I won't even begin comparing it to Jet Set Radio Future on the Xbox.
But the neon lights and the exuberant colors are still to be found here. The landscapes themselves are pseudo 3D. The depth is programmed in but not entirely visible at times. While it's not the revolutionary material that shook the confines of the Dreamcast, the presentation isn't completely divorced from its predecessor's lineage. Yes, those graffiti symbols and SWAT team members still look somewhat like the original game. On the other hand, the game's soundtrack made it verbatim into the cartridge. That's definitely a good thing indeed.
A few more features round out the Jet Grind Radio package for handhelds. One is the ability to design your own graffiti images. This, however, is not really more sophisticated than the .ICO icon editors you find on your Windows desktop. The second is the option for multiplayer, although as with all Game Boy Advance titles, it's difficult to round up so many people in front of the small screen. If you had that kind of co-ordination, why not just head to Jet Set Radio Future on the Xbox?
Genuine replay value is available though. If you finish the plot-driven missions in a specific neighborhood, you're allowed to return it to tackle other challenges.

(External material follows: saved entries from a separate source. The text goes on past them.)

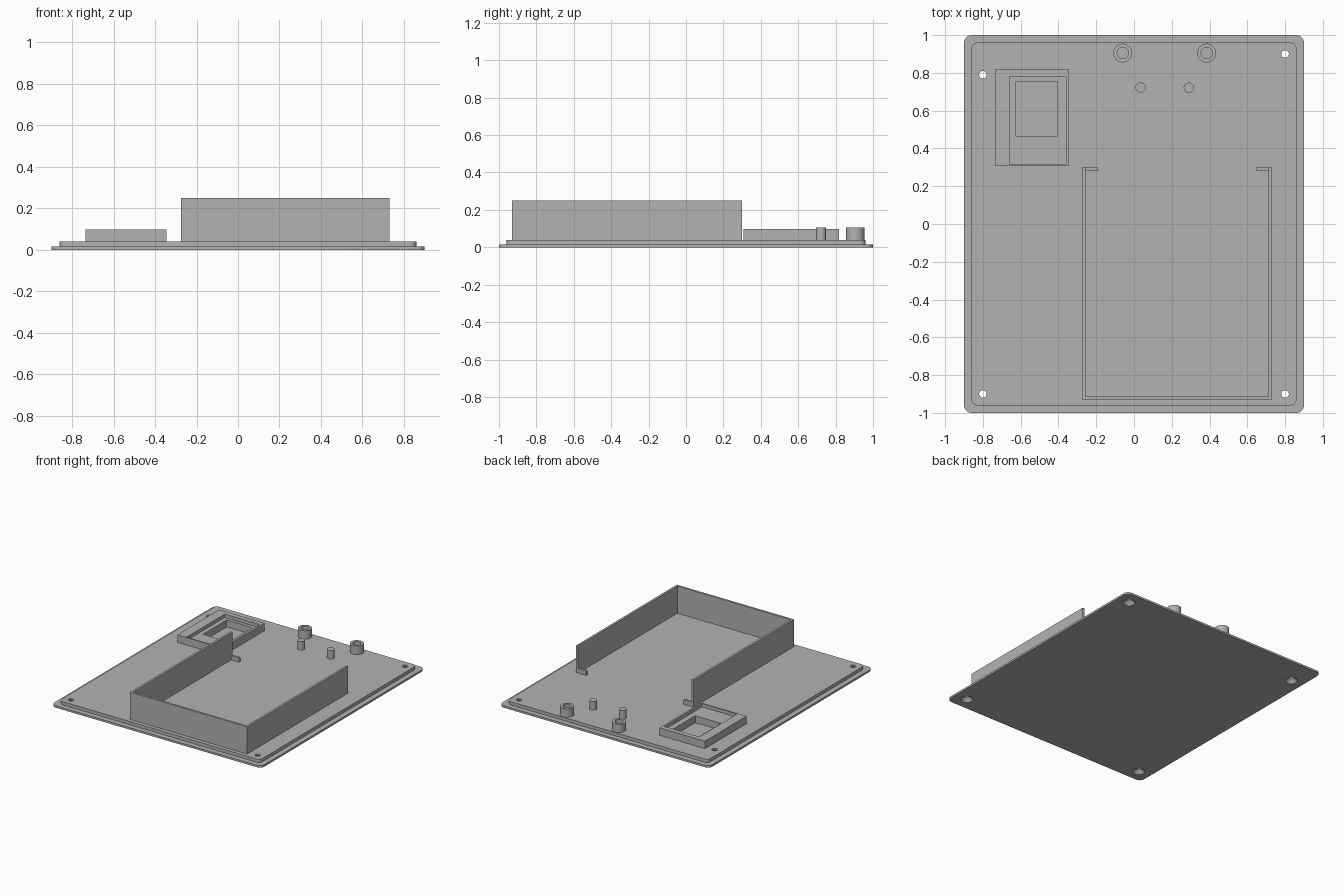
import bpy, bmesh, math

cube = bpy.data.objects.get("Cube")
if cube:
    bpy.data.objects.remove(cube, do_unlink=True)

grey = bpy.data.materials.new("plain_grey")
grey.use_nodes = True
grey.diffuse_color = (0.45, 0.45, 0.45, 1)
grey.node_tree.nodes["Principled BSDF"].inputs["Base Color"].default_value = grey.diffuse_color

TOP = 0.04          # upper surface of the lid


def rect(x0, x1, y0, y1):
    return [(x0, y0), (x1, y0), (x1, y1), (x0, y1)]


def rounded(hx, hy, r, steps=6):
    points = []
    for i, (sx, sy) in enumerate([(1, 1), (-1, 1), (-1, -1), (1, -1)]):
        for k in range(steps + 1):
            a = math.pi / 2 * (i + k / steps)
            points.append((sx * (hx - r) + r * math.cos(a), sy * (hy - r) + r * math.sin(a)))
    return points


def circle(x, y, r, n=32):
    return [(x + r * math.cos(2 * math.pi * k / n), y + r * math.sin(2 * math.pi * k / n))
            for k in range(n)]


def loft(name, sections, ring=False, smooth=False):
    """Skin a stack of (outline, z) sections; a ring joins last to first instead of capping."""
    bm = bmesh.new()
    loops = [[bm.verts.new((x, y, z)) for x, y in outline] for outline, z in sections]
    pairs = list(zip(loops, loops[1:]))
    if ring:
        pairs.append((loops[-1], loops[0]))
    else:
        bm.faces.new(loops[0][::-1])
        bm.faces.new(loops[-1])
    for low, high in pairs:
        n = len(low)
        for i in range(n):
            j = (i + 1) % n
            bm.faces.new((low[i], low[j], high[j], high[i]))
    bmesh.ops.recalc_face_normals(bm, faces=bm.faces)
    mesh = bpy.data.meshes.new(name)
    bm.to_mesh(mesh)
    bm.free()
    mesh.materials.append(grey)
    obj = bpy.data.objects.new(name, mesh)
    bpy.context.collection.objects.link(obj)
    if smooth:
        smooth_shade(obj)
    return obj


def smooth_shade(obj):
    bpy.ops.object.select_all(action="DESELECT")
    obj.select_set(True)
    bpy.context.view_layer.objects.active = obj
    bpy.ops.object.shade_smooth_by_angle(angle=math.radians(30))


def cut(obj, cutter):
    cutter.hide_render = True
    bpy.context.view_layer.objects.active = obj
    mod = obj.modifiers.new("cut", "BOOLEAN")
    mod.operation = "DIFFERENCE"
    mod.solver = "EXACT"
    mod.object = cutter
    bpy.ops.object.modifier_apply(modifier=mod.name)
    bpy.data.objects.remove(cutter, do_unlink=True)


# Stepped lid with rounded corners
outer, inner = rounded(0.9, 1.0, 0.04), rounded(0.86, 0.96, 0.03)
lid = loft("lid_plate", [(outer, 0), (outer, 0.015), (inner, 0.015), (inner, TOP)])

# Countersunk screw holes
for x, y in [(-0.8, 0.79), (0.8, 0.9), (-0.8, -0.9), (0.8, -0.9)]:
    cut(lid, loft("screw_cutter", [(circle(x, y, 0.047), -0.002), (circle(x, y, 0.02), 0.027),
                                   (circle(x, y, 0.02), 0.06)]))

# Display pocket in the lid
window = rect(-0.625, -0.405, 0.465, 0.755)
cut(lid, loft("pocket_cutter", [(window, 0.018), (window, 0.06)]))
smooth_shade(lid)

# Raised display frame with a stepped recess
frame = rect(-0.735, -0.345, 0.308, 0.818)
recess = rect(-0.66, -0.36, 0.318, 0.78)
loft("display_frame", [(frame, TOP), (frame, 0.098), (recess, 0.098),
                       (recess, 0.072), (window, 0.072), (window, TOP)], ring=True)

# Three-sided compartment wall, open at the back
x0, x1, y0, y1, t = -0.275, 0.73, -0.93, 0.30, 0.017
wall = [(x0, y0), (x1, y0), (x1, y1), (x1 - t, y1),
        (x1 - t, y0 + t), (x0 + t, y0 + t), (x0 + t, y1), (x0, y1)]
loft("compartment_wall", [(wall, TOP), (wall, 0.25)])

# Low stop tabs at the open ends
for name, a, b in [("right_stop_tab", x0 + t, -0.19), ("left_stop_tab", 0.645, x1 - t)]:
    tab = rect(a, b, y1 - t, y1)
    loft(name, [(tab, TOP), (tab, 0.075)])

# Hollow screw bosses
for name, x in [("right_boss", -0.06), ("left_boss", 0.385)]:
    body, bore = circle(x, 0.905, 0.05), circle(x, 0.905, 0.03)
    loft(name, [(body, TOP), (body, 0.105), (bore, 0.105), (bore, TOP)], ring=True, smooth=True)

# Solid locating pins
for name, x in [("right_pin", 0.035), ("left_pin", 0.29)]:
    pin = circle(x, 0.722, 0.027)
    loft(name, [(pin, TOP), (pin, 0.105)], smooth=True)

You can break records to unlock more skaters or go through every nook and cranny to find extra graffiti symbols.
The handheld version of Jet Grind Radio is vastly less ambitious than its console counterparts. It really can't even hold a candle to the recent Jet Set Radio Future. However, it doesn't help not to judge this title on its own merits. Obviously, the original concept had something going for it because even in its reduced state, Jet Grind Radio is fun. With an addictive soundtrack and a near verbatim translation of the story and gameplay, you'll find that all the praise Jet Grind Radio got for the Dreamcast is well deserved.